The White House recently released a fact sheet as part of its efforts to promote Women in STEM (Science, Technology, Education and Mathematics). The fact sheet focuses largely on how implicit bias (unconscious or unintentional assumptions that influence perceptions and judgements of others) can hinder participation among women and other underrepresented demographic groups in STEM-related fields. This finding reinforces the need for programs and initiatives that help promote careers in science for traditionally underrepresented groups.
During the most recent edition of the Ecologist Goes to Washington podcast, 2015 Ecological Society of America (ESA) Graduate Student Policy Award winner Natalie Hambalek, a first generation college student, highlights some of the science education programs available to underprivileged and underrepresented minorities. She also discusses her work to promote careers in science for young women as Co-President of Graduate Women in Science at Oregon State University.
“When young students are asked to draw scientists, they draw and Einstein-looking man, usually with big glasses, frazzled hair, a lab coat and a chemistry flask. I think there’s this common notion that science isn’t accessible because of the use of a lot of technical jargon. So I wanted to help in changing this stigma, particularly engaging young girls in science activities,” stated Hambalek.
“Because women are traditionally underrepresented in many STEM fields, I think it’s really important to assist in normalizing women in science,” she continued.
She also cites three programs she participated in that help promote educational opportunity and career growth in STEM fields:
The Louis Stokes Alliances for Minority Participation program is a program specifically targeted to racial and ethnic groups traditionally underrepresented in Science, Technology, Engineering and Mathematics (STEM) fields. Funded through the National Science Foundation, the program helps colleges and universities in their efforts to increase the number of student who obtain STEM-related degrees among these underrepresented groups.

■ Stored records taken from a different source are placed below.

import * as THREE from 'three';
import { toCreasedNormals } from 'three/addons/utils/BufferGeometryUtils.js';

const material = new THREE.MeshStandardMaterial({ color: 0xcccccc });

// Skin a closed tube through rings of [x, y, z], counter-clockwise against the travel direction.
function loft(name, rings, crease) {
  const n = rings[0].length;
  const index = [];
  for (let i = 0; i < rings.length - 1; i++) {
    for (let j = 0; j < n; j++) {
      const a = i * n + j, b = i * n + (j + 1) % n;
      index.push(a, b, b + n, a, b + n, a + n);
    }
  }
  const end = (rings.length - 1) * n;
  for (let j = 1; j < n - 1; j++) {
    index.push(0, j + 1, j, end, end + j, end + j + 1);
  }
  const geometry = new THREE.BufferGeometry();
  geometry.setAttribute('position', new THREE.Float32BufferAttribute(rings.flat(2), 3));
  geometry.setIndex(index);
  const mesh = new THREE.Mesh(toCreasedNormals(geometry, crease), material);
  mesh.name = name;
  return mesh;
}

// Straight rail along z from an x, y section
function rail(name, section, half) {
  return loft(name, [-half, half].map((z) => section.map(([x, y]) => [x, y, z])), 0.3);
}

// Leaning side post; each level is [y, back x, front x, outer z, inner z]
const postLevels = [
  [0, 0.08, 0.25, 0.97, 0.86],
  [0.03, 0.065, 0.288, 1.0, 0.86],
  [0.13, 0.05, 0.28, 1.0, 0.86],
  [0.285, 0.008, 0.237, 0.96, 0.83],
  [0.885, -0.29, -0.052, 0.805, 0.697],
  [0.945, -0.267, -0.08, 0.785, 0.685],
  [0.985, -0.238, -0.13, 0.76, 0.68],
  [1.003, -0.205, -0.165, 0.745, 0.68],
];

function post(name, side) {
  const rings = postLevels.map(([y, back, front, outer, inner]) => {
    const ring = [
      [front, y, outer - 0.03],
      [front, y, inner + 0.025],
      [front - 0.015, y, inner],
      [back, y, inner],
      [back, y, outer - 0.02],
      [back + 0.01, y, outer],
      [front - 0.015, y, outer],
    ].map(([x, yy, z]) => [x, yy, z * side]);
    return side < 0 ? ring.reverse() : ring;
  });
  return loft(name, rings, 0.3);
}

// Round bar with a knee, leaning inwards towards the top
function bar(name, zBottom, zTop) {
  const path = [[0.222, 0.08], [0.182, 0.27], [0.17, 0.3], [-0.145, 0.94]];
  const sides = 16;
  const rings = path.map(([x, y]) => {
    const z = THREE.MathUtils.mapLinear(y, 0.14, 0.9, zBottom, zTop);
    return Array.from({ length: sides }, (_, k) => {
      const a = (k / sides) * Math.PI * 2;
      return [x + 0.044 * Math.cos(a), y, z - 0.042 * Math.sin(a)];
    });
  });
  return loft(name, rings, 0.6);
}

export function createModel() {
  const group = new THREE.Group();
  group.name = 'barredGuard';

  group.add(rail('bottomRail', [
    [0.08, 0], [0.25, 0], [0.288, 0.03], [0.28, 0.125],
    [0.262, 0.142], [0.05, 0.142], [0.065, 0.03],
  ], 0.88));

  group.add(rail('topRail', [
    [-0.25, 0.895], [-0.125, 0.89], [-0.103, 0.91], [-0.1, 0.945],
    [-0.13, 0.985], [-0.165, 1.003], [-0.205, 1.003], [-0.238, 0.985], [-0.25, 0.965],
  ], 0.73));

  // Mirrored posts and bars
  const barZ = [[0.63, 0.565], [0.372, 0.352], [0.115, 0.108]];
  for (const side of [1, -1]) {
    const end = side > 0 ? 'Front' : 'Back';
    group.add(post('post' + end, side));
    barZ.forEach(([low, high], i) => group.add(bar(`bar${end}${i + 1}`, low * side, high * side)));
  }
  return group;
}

The Ronald E. McNair scholarship is a federal TRIO program funded by the US Department of Education. The program funds 151 institutions throughout the United States and Puerto Rico. The McNair program is geared towards individuals with demonstrated strong academic potential who are either first-generation college students with financial need or members of a demographic that has been traditionally underrepresented in graduate education.
Sponsored through the Aspen Institute, the William Randolph Hearst Endowed Fellowship for Minority Students offers graduate students and undergraduate students from underrepresented communities of color the opportunity to work within the Aspen Institute, a non-profit research think tank. The program promotes collaboration between grant-making entities, non-profit groups, social enterprises and public-private partnerships towards addressing various policy issues facing society.
Within ESA, Strategies for Ecology Education, Diversity and Sustainability (SEEDS) has worked to reduce the under-representation of certain minority groups in fields of ecology, predominantly through providing resources and opportunities for undergraduate students.
Collectively, Hambalek states these programs provided valuable mentors and helped her obtain research skills as an undergraduate that have aided her in her current pursuits as a graduate student.
“Being able to design, conduct, analyze and disseminate a research project as an undergrad definitely gave me an advantage in graduate school,” she said. “I am very thankful to have been a part of these federal and state programs that helped me get to where I am now.”